What is needed
Starting at the first line of the entries, extract each line up to and including the one that contains "210, 88, 32)", but leave out the pictures.

Input data
------------------------------------
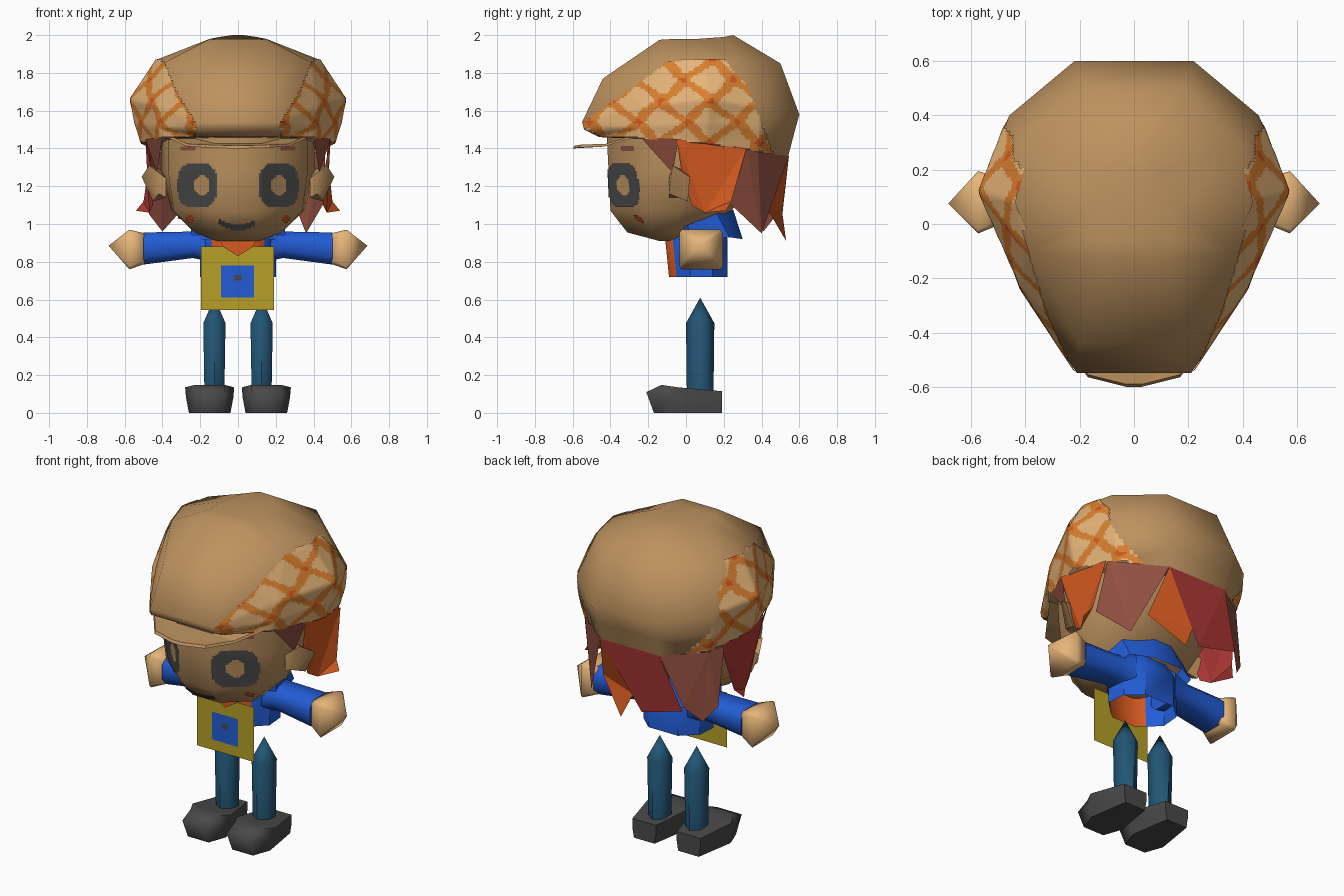
import bpy, bmesh, math
from mathutils import Vector
from mathutils.bvhtree import BVHTree

if "Cube" in bpy.data.objects:
    bpy.data.objects.remove(bpy.data.objects["Cube"])

# ---- materials ----
MATS = {}
def mat(name, *rgb):
    m = bpy.data.materials.new(name)
    lin = [((c / 255 + 0.055) / 1.055) ** 2.4 for c in rgb]
    m.diffuse_color = (*lin, 1)
    m.use_nodes = True
    m.node_tree.nodes["Principled BSDF"].inputs["Base Color"].default_value = m.diffuse_color
    MATS[name] = m
mat("tan", 189, 146, 95)
mat("light_skin", 230, 181, 121)
mat("orange", 210, 88, 32)
mat("amber", 219, 128, 48)
mat("brown", 146, 80, 65)
mat("red", 174, 56, 53)
mat("blue", 34, 92, 213)
mat("mustard", 181, 160, 38)
mat("teal", 34, 85, 117)
mat("charcoal", 73, 73, 73)

# ---- helpers ----
def finish(name, bm, colours, smooth=None, fix=True):
    if fix:
        bmesh.ops.recalc_face_normals(bm, faces=bm.faces)
    me = bpy.data.meshes.new(name)
    bm.to_mesh(me)
    bm.free()
    ob = bpy.data.objects.new(name, me)
    bpy.context.collection.objects.link(ob)
    for c in colours:
        me.materials.append(MATS[c])
    if smooth:
        bpy.ops.object.select_all(action='DESELECT')
        ob.select_set(True)
        bpy.context.view_layer.objects.active = ob
        bpy.ops.object.shade_smooth_by_angle(angle=math.radians(smooth))
    return ob

def loft(name, rings, colours, smooth=None, ends=True, rule=None):
    """Skin closed rings; a ring of one point becomes a tip."""
    bm = bmesh.new()
    vs = [[bm.verts.new(p) for p in r] for r in rings]
    for a, b in zip(vs, vs[1:]):
        n = max(len(a), len(b))
        for i in range(n):
            j = (i + 1) % n
            if len(b) == 1:
                bm.faces.new((a[i], a[j], b[0]))
            else:
                bm.faces.new((a[i], a[j], b[j], b[i]))
    if ends:
        for r in (vs[0], vs[-1]):
            if len(r) > 2:
                bm.faces.new(r)
    if rule:
        for f in bm.faces:
            f.material_index = rule(f.calc_center_median())
    bmesh.ops.triangulate(bm, faces=bm.faces)
    return finish(name, bm, colours, smooth)

def both(half):
    """Mirror a half outline (x > 0) into a full ring."""
    return half + [(-x, y, z) for x, y, z in reversed(half)]

def flat(z, pts):
    return both([(x, y, z) for x, y in pts])

def sheet(name, pts, colour):
    bm = bmesh.new()
    bm.faces.new([bm.verts.new(p) for p in pts])
    bmesh.ops.triangulate(bm, faces=bm.faces)
    return finish(name, bm, [colour], fix=False)

def paint(name, target, axis, box, step, rule, colours):
    """Thin skin projected on a target; rule(u, v) gives a colour index or None."""
    bm = bmesh.new()
    tree = BVHTree.FromPolygons([v.co for v in target.data.vertices],
                                [p.vertices for p in target.data.polygons])
    u0, u1, v0, v1 = box
    cache = {}
    def vert(i, j):
        if (i, j) not in cache:
            u, v = u0 + i * step, v0 + j * step
            start = Vector((u, -2, v)) if axis == 'front' else Vector((2 * axis, u, v))
            ray = Vector((0, 1, 0)) if axis == 'front' else Vector((-axis, 0, 0))
            hit, nor, _, _ = tree.ray_cast(start, ray)
            if hit is not None and nor.dot(ray) > 0:
                nor = -nor
            cache[i, j] = bm.verts.new(hit + nor * 0.006) if hit is not None else None
        return cache[i, j]
    for i in range(round((u1 - u0) / step)):
        for j in range(round((v1 - v0) / step)):
            k = rule(u0 + (i + .5) * step, v0 + (j + .5) * step)
            if k is None:
                continue
            q = [vert(i, j), vert(i + 1, j), vert(i + 1, j + 1), vert(i, j + 1)]
            if None not in q:
                if axis == -1:
                    q.reverse()
                bm.faces.new(q).material_index = k
    finish(name, bm, colours, 40, fix=False)

# ---- head ----
head = loft("head", [
    flat(0.91, [(.05, .0), (.10, -.02), (.12, -.05), (.11, -.09), (.06, -.14)]),
    flat(0.955, [(.08, .02), (.17, 0), (.23, -.08), (.23, -.19), (.09, -.31)]),
    flat(1.07, [(.15, .24), (.29, .14), (.35, -.03), (.34, -.21), (.11, -.40)]),
    flat(1.28, [(.20, .42), (.36, .27), (.41, 0), (.37, -.21), (.12, -.41)]),
    flat(1.48, [(.20, .46), (.38, .30), (.40, 0), (.37, -.22), (.12, -.42)])], ["tan"], 50)

# painted face: eyes with a light centre, brows, mouth, cheek spots
def face_rule(u, v):
    a = abs(u)
    if ((abs(u - .012) - .20) / .041) ** 2 + ((v - 1.205) / .053) ** 2 < 1:
        return 1
    if abs((a - .212) / .104) ** 3 + abs((v - 1.205) / .118) ** 3 < 1:
        return 0
    if abs(v - (.985 + 3 * u * u)) < .014 and a < .095:
        return 0
    if abs(v - 1.40) < .01 and .22 < a < .30:
        return 2
    if (a - .25) ** 2 + (v - 1.03) ** 2 < .02 ** 2:
        return 3
    return None
paint("face_details", head, 'front', (-.36, .36, .96, 1.44), .01, face_rule,
      ["charcoal", "tan", "brown", "orange"])

# ---- cap ----
cap = loft("cap", [
    both([(.20, .54, 1.355), (.42, .38, 1.38), (.51, .10, 1.425), (.40, -.25, 1.45), (.21, -.46, 1.46)]),
    both([(.21, .57, 1.47), (.45, .39, 1.50), (.545, .11, 1.54), (.415, -.24, 1.51), (.21, -.54, 1.50)]),
    both([(.22, .60, 1.58), (.46, .40, 1.62), (.57, .12, 1.66), (.42, -.22, 1.62), (.21, -.55, 1.54)]),
    both([(.18, .50, 1.85), (.40, .28, 1.86), (.43, .08, 1.87), (.38, -.10, 1.86), (.20, -.44, 1.77)]),
    both([(.03, .25, 2.0), (.10, .20, 1.99), (.15, .06, 1.98), (.15, -.06, 1.98), (.12, -.14, 1.975)])],
    ["tan"], 80)

# patterned side patches: light cells between diagonal bands
EDGE = [(-.56, 1.52), (-.10, 1.85), (0, 1.865), (.20, 1.865), (.32, 1.73), (.47, 1.34)]
def patch_rule(u, v):
    for (a, za), (b, zb) in zip(EDGE, EDGE[1:]):
        if a <= u < b:
            if v > za + (zb - za) * (u - a) / (b - a):
                return None
            w = u + .012 * math.sin(v * 40)
            p, q = w / .26 + v / .22, w / .26 - v / .22
            p, q = abs(p - round(p)), abs(q - round(q))
            if p < .09 and q < .09:
                return 2
            return 1 if min(p, q) < .125 or p + q < .30 else 0
    return None
for s, side in ((1, "right"), (-1, "left")):
    paint("cap_patch_" + side, cap, s, (-.55, .48, 1.34, 1.88), .012, patch_rule,
          ["light_skin", "amber", "orange"])

# cap visor
half = [(.40, -.24, 1.47), (.27, -.43, 1.41), (.17, -.565, 1.405), (0.03, -.60, 1.40)]
loft("visor", [both(half), both([(x, y + .01, z + .015) for x, y, z in half])], ["tan"])

# ---- hair: swirling locks hanging from the cap rim ----
LOCKS = [
    ("front_right", "brown", [(.40, -.24, 1.46), (.49, -.04, 1.45), (.43, -.07, 1.27)]),
    ("side_right", "orange", [(.49, -.05, 1.45), (.47, .32, 1.40), (.50, .24, 1.12), (.54, .21, 1.07),
                              (.47, .10, 1.06), (.45, .03, 1.10), (.45, -.02, 1.25)]),
    ("rear_right", "brown", [(.46, .32, 1.40), (.42, .38, 1.38), (.20, .545, 1.36),
                             (.36, .40, .95), (.46, .22, 1.12)]),
    ("corner_right", "orange", [(.20, .545, 1.36), (0, .51, 1.06), (.07, .53, .91), (.26, .43, 1.08)]),
    ("back", "red", [(.20, .545, 1.36), (-.20, .545, 1.36), (-.32, .49, 1.03), (-.05, .50, .96)]),
    ("rear_left", "brown", [(-.20, .545, 1.36), (-.42, .38, 1.38), (-.47, .30, 1.40),
                            (-.47, .36, 1.05), (-.40, .41, .96), (-.32, .48, 1.05)]),
    ("side_left", "red", [(-.46, .32, 1.40), (-.49, -.05, 1.45), (-.45, -.02, 1.25), (-.45, .03, 1.10),
                          (-.47, .10, 1.06), (-.54, .21, 1.07), (-.50, .25, 1.12)]),
    ("front_left", "brown", [(-.49, -.04, 1.45), (-.40, -.24, 1.46), (-.43, -.07, 1.27)])]
for side, c, pts in LOCKS:
    sheet("hair_" + side, pts[::-1], c)

# ---- torso, collar and apron ----
TORSO = [(.10, .22), (.19, .14), (.20, .02), (.14, -.07), (.08, -.11)]
loft("torso", [flat(.72, TORSO[:3] + [(.13, -.05), (.08, -.09)]), flat(.92, TORSO),
               flat(1.0, [(x * .8, y * .8) for x, y in TORSO])],
     ["blue", "orange"], 40, False, lambda c: 1 if c.y < -.065 and c.z < .93 else 0)
loft("collar", [both([(.10, .30, .92), (.22, .23, .93), (.25, .02, .91), (.13, -.07, .92)]),
                both([(.06, .25, 1.075), (.22, .16, 1.06), (.25, .01, .995), (.12, -.05, .96)])],
     ["blue"], 30, False)

def plate(name, x0, x1, z0, z1, y, colour):
    sheet(name, [(x0, y, z0), (x1, y, z0), (x1, y, z1), (x0, y, z1)], colour)
plate("apron", -.195, .19, .545, .88, -.118, "mustard")
plate("apron_pocket", -.09, .085, .61, .78, -.122, "blue")
plate("pocket_button", -.02, .02, .70, .73, -.126, "charcoal")
sheet("neckerchief", [(-.10, -.124, .93), (-.08, -.126, .88), (0, -.128, .83),
                      (.08, -.126, .88), (.10, -.124, .93)], "orange")

# ---- ears, arms, hands, legs, shoes on both sides ----
def square(x, y0, y1, z0, z1, s, cut=.04):
    return [(s * x, y, z) for y, z in (
        (y0 + cut, z0), (y1 - cut, z0), (y1, z0 + cut), (y1, z1 - cut),
        (y1 - cut, z1), (y0 + cut, z1), (y0, z1 - cut), (y0, z0 + cut))]

def disc(cx, cy, rx, ry, z, n=6):
    return [(cx + rx * math.cos(t), cy + ry * math.sin(t), z)
            for t in (2 * math.pi * i / n + math.pi / 2 for i in range(n))]

for s, side in ((1, "right"), (-1, "left")):
    loft("ear_" + side, [
        [(s * x, y, z) for x, y, z in ((.38, -.09, 1.24), (.38, 0, 1.28), (.38, 0, 1.14), (.38, -.09, 1.14))],
        [(s * x, y, z) for x, y, z in ((.47, -.07, 1.31), (.51, .02, 1.25), (.45, .01, 1.12), (.42, -.09, 1.16))]],
        ["tan"], 60)
    loft("arm_" + side, [square(.14, -.02, .19, .80, 1.0, s), square(.24, -.01, .18, .82, .96, s),
                         square(.50, -.02, .18, .785, .955, s)], ["blue"], 50)
    loft("hand_" + side, [square(.49, 0, .17, .79, .95, s, .02), square(.575, -.035, .195, .76, .97, s, .015),
                          [(s * .685, .075, .885)]], ["light_skin"], 75)
    loft("leg_" + side, [disc(s * .125, .075, .06, .07, .06), disc(s * .125, .075, .068, .075, .475),
                         [(s * .125, .075, .61)]], ["teal"], 65)
    def shoe(pts):
        return [(x + s * .15, y, z) for x, y, z in both(pts)]
    loft("shoe_" + side, [shoe([(.07, .19, 0), (.11, -.06, 0), (.07, -.17, 0)]),
                          shoe([(.08, .19, .06), (.125, -.08, .08), (.08, -.21, .11)]),
                          shoe([(.08, .19, .115), (.13, -.04, .135), (.08, -.13, .148)])],
         ["charcoal"], 70)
------------------------------------
Solution below
import bpy, bmesh, math
from mathutils import Vector
from mathutils.bvhtree import BVHTree

if "Cube" in bpy.data.objects:
    bpy.data.objects.remove(bpy.data.objects["Cube"])

# ---- materials ----
MATS = {}
def mat(name, *rgb):
    m = bpy.data.materials.new(name)
    lin = [((c / 255 + 0.055) / 1.055) ** 2.4 for c in rgb]
    m.diffuse_color = (*lin, 1)
    m.use_nodes = True
    m.node_tree.nodes["Principled BSDF"].inputs["Base Color"].default_value = m.diffuse_color
    MATS[name] = m
mat("tan", 189, 146, 95)
mat("light_skin", 230, 181, 121)
mat("orange", 210, 88, 32)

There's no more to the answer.